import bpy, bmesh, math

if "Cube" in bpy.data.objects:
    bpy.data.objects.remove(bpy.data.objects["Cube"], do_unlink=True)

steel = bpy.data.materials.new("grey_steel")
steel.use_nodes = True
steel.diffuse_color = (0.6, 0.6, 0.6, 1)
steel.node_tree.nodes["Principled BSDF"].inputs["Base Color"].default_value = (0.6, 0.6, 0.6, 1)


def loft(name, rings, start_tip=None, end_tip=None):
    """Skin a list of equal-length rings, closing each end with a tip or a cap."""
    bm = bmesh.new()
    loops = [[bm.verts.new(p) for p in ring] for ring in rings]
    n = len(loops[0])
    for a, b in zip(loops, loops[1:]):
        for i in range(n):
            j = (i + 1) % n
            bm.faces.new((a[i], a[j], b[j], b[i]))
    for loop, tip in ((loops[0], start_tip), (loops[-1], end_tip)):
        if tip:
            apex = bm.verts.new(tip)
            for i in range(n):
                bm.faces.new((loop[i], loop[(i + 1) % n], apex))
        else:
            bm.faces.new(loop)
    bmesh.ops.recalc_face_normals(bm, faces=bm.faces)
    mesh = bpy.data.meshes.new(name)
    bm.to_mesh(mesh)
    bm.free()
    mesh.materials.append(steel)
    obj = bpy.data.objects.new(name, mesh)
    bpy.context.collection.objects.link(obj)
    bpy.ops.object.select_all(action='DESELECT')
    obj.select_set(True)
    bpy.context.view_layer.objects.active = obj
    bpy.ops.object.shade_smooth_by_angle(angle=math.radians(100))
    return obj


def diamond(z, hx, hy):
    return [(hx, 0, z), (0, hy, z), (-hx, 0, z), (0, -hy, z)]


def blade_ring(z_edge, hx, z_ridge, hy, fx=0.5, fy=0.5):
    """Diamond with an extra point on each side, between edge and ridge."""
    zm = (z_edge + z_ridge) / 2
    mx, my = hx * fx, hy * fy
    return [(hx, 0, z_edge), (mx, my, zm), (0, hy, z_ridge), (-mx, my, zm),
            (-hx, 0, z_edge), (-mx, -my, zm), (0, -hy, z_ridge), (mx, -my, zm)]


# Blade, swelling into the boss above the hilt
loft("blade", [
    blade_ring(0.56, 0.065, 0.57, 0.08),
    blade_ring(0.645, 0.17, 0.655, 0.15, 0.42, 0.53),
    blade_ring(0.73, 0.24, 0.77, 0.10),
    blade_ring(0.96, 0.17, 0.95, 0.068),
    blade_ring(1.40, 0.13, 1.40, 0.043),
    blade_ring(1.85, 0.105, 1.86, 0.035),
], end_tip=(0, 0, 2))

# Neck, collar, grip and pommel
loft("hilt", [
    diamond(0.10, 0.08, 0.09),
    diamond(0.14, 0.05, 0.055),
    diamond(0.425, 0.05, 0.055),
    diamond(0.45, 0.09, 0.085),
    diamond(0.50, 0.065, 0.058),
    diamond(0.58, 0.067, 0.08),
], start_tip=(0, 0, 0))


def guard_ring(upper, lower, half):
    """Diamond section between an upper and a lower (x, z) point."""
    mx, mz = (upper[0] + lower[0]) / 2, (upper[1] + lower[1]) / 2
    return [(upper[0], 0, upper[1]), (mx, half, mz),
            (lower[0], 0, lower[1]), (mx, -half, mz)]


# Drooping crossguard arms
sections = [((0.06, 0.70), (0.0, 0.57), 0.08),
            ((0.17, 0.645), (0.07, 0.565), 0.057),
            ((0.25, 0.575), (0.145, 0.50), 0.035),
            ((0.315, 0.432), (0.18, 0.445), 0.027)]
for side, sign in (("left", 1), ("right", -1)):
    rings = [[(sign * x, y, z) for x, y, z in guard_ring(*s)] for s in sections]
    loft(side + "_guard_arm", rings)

## WHAT THIS TASK INVOLVES
Using the material above, gather every line that includes "return".

## RESULT
    return obj
    return [(hx, 0, z), (0, hy, z), (-hx, 0, z), (0, -hy, z)]
    return [(hx, 0, z_edge), (mx, my, zm), (0, hy, z_ridge), (-mx, my, zm),
    return [(upper[0], 0, upper[1]), (mx, half, mz),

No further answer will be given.